The imminent newspaper war between Trinity Mirror and Chris Bullivant can be won by the entrepreneur, according to Marc Reeves, the former Birmingham Post editor who now edits The Business Desk in the West Midlands.
Bullivant is set to launch a rival Birmingham newspaper in the coming weeks, which has put Trinity Mirror on alert.
Reeves, who left the Trinity Mirror paper earlier this year during its bid to cut costs to the tune of £10 million, told The Drum that he felt that the key to ‘paper war’ was the property advertising market, which he doesn’t believe The Birmingham Mail has a stranglehold over in the region, having only secured the property advertising around a year ago.
“He stands a very good chance as Bullivant knows two markets better than almost anybody,” Reeves said.
“The first market he knows is the newspaper market, the second is the estate agency business. He’s built his newspaper business over 30 years, on the back of excellent relationships with estate agents. He’s had a go in Birmingham before with the Daily News and he’s been busy outside of the city for the last 20 years. It was only a matter of time before he came back to win over the Birmingham estate agents like he’s won over Solihull, Bromsgrove, Coventry and other places before.”
Reeves added that while there was revenue to be made from the property advertising run within its pages, Trinity Mirror would be more worried about the effect that losing the advertising would have on its sales figures.
“It can give you a good five or 10 percent uplift on your average daily sales, sometimes more.
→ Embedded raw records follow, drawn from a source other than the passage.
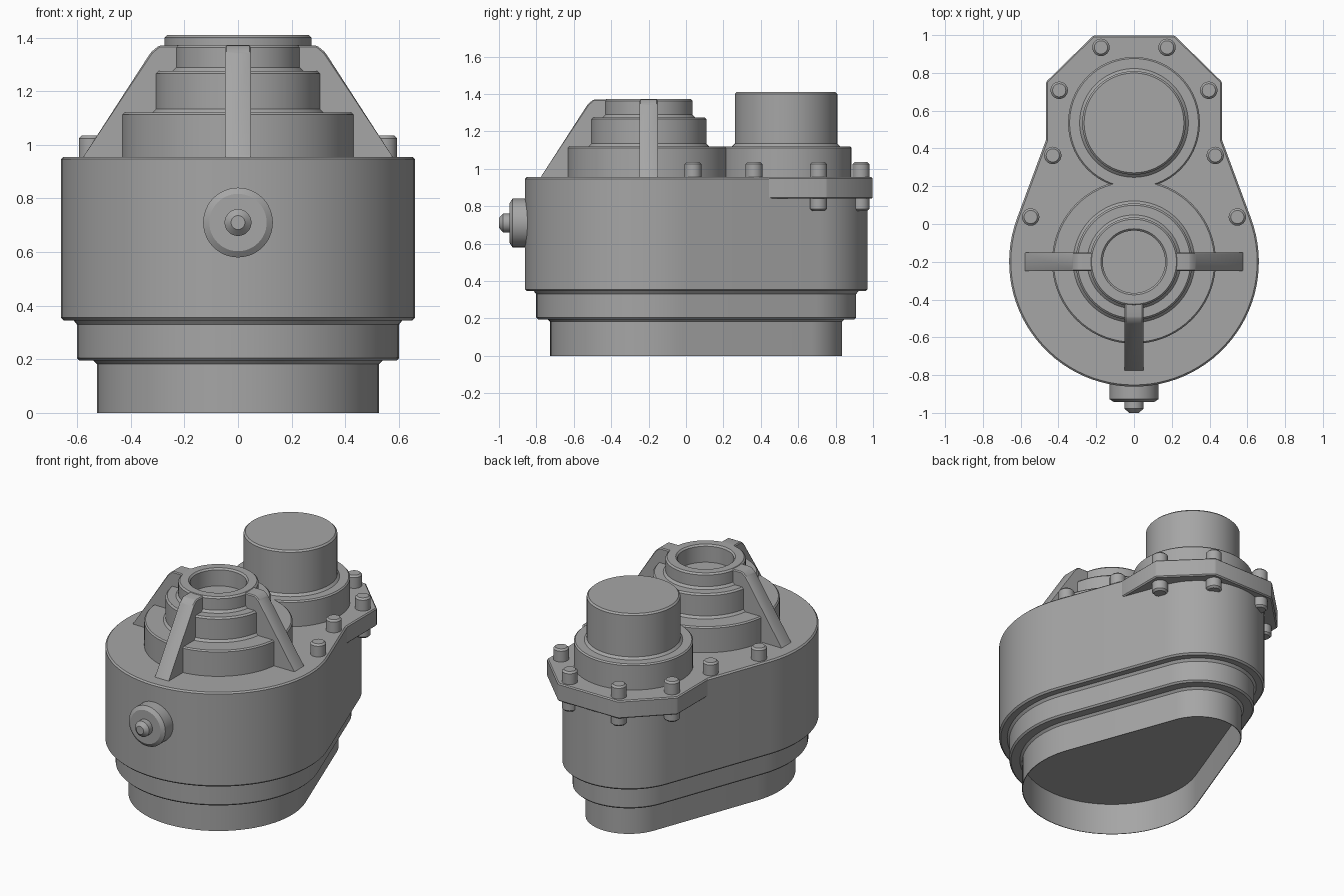
import bpy, bmesh, math
from mathutils import Matrix

if "Cube" in bpy.data.objects:
    bpy.data.objects.remove(bpy.data.objects["Cube"])

grey = bpy.data.materials.new("cast_grey")
grey.diffuse_color = (0.38, 0.38, 0.38, 1)
grey.use_nodes = True
grey.node_tree.nodes["Principled BSDF"].inputs["Base Color"].default_value = grey.diffuse_color


def loft(name, rings, matrix=None, bevel=0.0):
    """Skin a closed solid through rings of equal point count."""
    bm = bmesh.new()
    vs = [[bm.verts.new(p) for p in ring] for ring in rings]
    n = len(vs[0])
    for a, b in zip(vs, vs[1:]):
        for i in range(n):
            j = (i + 1) % n
            bm.faces.new((a[i], a[j], b[j], b[i]))
    bm.faces.new(vs[0][::-1])
    bm.faces.new(vs[-1])
    if bevel:
        bmesh.ops.bevel(bm, geom=bm.edges[:], offset=bevel, segments=1,
                        affect='EDGES', profile=0.5)
    bmesh.ops.recalc_face_normals(bm, faces=bm.faces[:])
    if matrix:
        bm.transform(matrix)
    me = bpy.data.meshes.new(name)
    bm.to_mesh(me)
    bm.free()
    me.materials.append(grey)
    ob = bpy.data.objects.new(name, me)
    bpy.context.collection.objects.link(ob)
    bpy.ops.object.select_all(action='DESELECT')
    ob.select_set(True)
    bpy.context.view_layer.objects.active = ob
    bpy.ops.object.shade_smooth_by_angle(angle=math.radians(30))
    return ob


def lathe(name, profile, matrix=None, n=72):
    ang = [2 * math.pi * i / n for i in range(n)]
    return loft(name, [[(r * math.cos(a), r * math.sin(a), z) for a in ang]
                       for r, z in profile], matrix)


# Teardrop outline: hull of a big front circle and a small back circle
Y1, R1, Y2, R2 = -0.2, 0.661, 0.58, 0.39
TILT = math.asin((R1 - R2) / (Y2 - Y1))


def teardrop(off, z):
    pts = []
    for i in range(33):
        a = TILT + (math.pi - 2 * TILT) * i / 32
        pts.append(((R2 + off) * math.cos(a), Y2 + (R2 + off) * math.sin(a), z))
    for i in range(57):
        a = math.pi - TILT + (math.pi + 2 * TILT) * i / 56
        pts.append(((R1 + off) * math.cos(a), Y1 + (R1 + off) * math.sin(a), z))
    return pts


# Stepped housing with a hollow underside
steps = [(-0.139, 0.2), (-0.139, 0), (-0.135, 0), (-0.135, 0.182), (-0.122, 0.195),
         (-0.07, 0.195), (-0.06, 0.205), (-0.06, 0.33), (-0.048, 0.345),
         (-0.01, 0.345), (0, 0.355), (0, 0.946), (-0.009, 0.955)]
loft("housing", [teardrop(o, z) for o, z in steps])

# Angular flange at the back
half = [(0.215, 0.998), (0.466, 0.752), (0.466, 0.415), (0.42, 0.35)]
outline = half + [(-x, y) for x, y in reversed(half)]
loft("flange", [[(x, y, z) for x, y in outline] for z in (0.84, 0.955)], bevel=0.007)

# Stepped bearing hub with a blind bore
lathe("bearing_hub", [
    (0.434, 0.94), (0.434, 1.112), (0.426, 1.12), (0.322, 1.12), (0.309, 1.134),
    (0.309, 1.265), (0.299, 1.275), (0.248, 1.275), (0.235, 1.289), (0.235, 1.363),
    (0.225, 1.373), (0.175, 1.373), (0.165, 1.363), (0.165, 1.26)],
    Matrix.Translation((0, -0.2, 0)))

# Capped cylinder on its collar
lathe("motor_cap", [
    (0.349, 0.94), (0.349, 1.112), (0.341, 1.12), (0.288, 1.12), (0.274, 1.134),
    (0.274, 1.4), (0.264, 1.41)], Matrix.Translation((0, 0.535, 0)))

# Three sloping ribs around the hub
rib = [(0.2, 0.94), (0.585, 0.94), (0.575, 0.958), (0.325, 1.345), (0.295, 1.37), (0.2, 1.37)]
for name, deg in (("right_rib", 0), ("left_rib", 180), ("front_rib", -90)):
    loft(name, [[(r, t, z) for r, z in rib] for t in (-0.049, 0.049)],
         Matrix.Translation((0, -0.2, 0)) @ Matrix.Rotation(math.radians(deg), 4, 'Z'),
         bevel=0.006)

# Through bolts in mirrored pairs
bolt = [(0.035, 0.775), (0.046, 0.786), (0.046, 1.024), (0.035, 1.035)]
for i, (x, y) in enumerate([(0.175, 0.935), (0.396, 0.708), (0.43, 0.363), (0.547, 0.037)]):
    for side, s in (("right", 1), ("left", -1)):
        lathe(f"{side}_bolt_{i + 1}", bolt, Matrix.Translation((s * x, y, 0)), n=24)

# Round plug on the front
lathe("drain_plug", [
    (0.13, 0.8), (0.13, 0.927), (0.107, 0.943), (0.05, 0.943), (0.05, 0.978),
    (0.026, 1.0)],
    Matrix.Translation((0, 0, 0.71)) @ Matrix.Rotation(math.radians(90), 4, 'X'), n=48)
Some papers sell double on their property days than they do on their normal days, although I don’t think that the margin is quite the same with the Mail, but it is enough to make you hurt when you lose it and enough to make you happy when you gain it.”
Trinity Mirror, as it readies itself for the battle, has chosen to close down its glossy lifestyle magazine Living, and has seconded those members of staff who worked on the magazine onto an ‘unknown project’.
“Bullivant made some interesting comments to us a couple of weeks ago in an interview to say that ‘newspapers are no longer a high margin business. ’ So he’s coming into it with a smaller operation and saying that he is happy with smaller margins that the big boys and that he can do it for less with a lower cost base," continued Reeves.
"He’s offering pretty much the same thing to the market in terms of the newspaper itself and the advertising service. It’s really hard for big publishers who are really weighed down with commitments and several decades of publishing."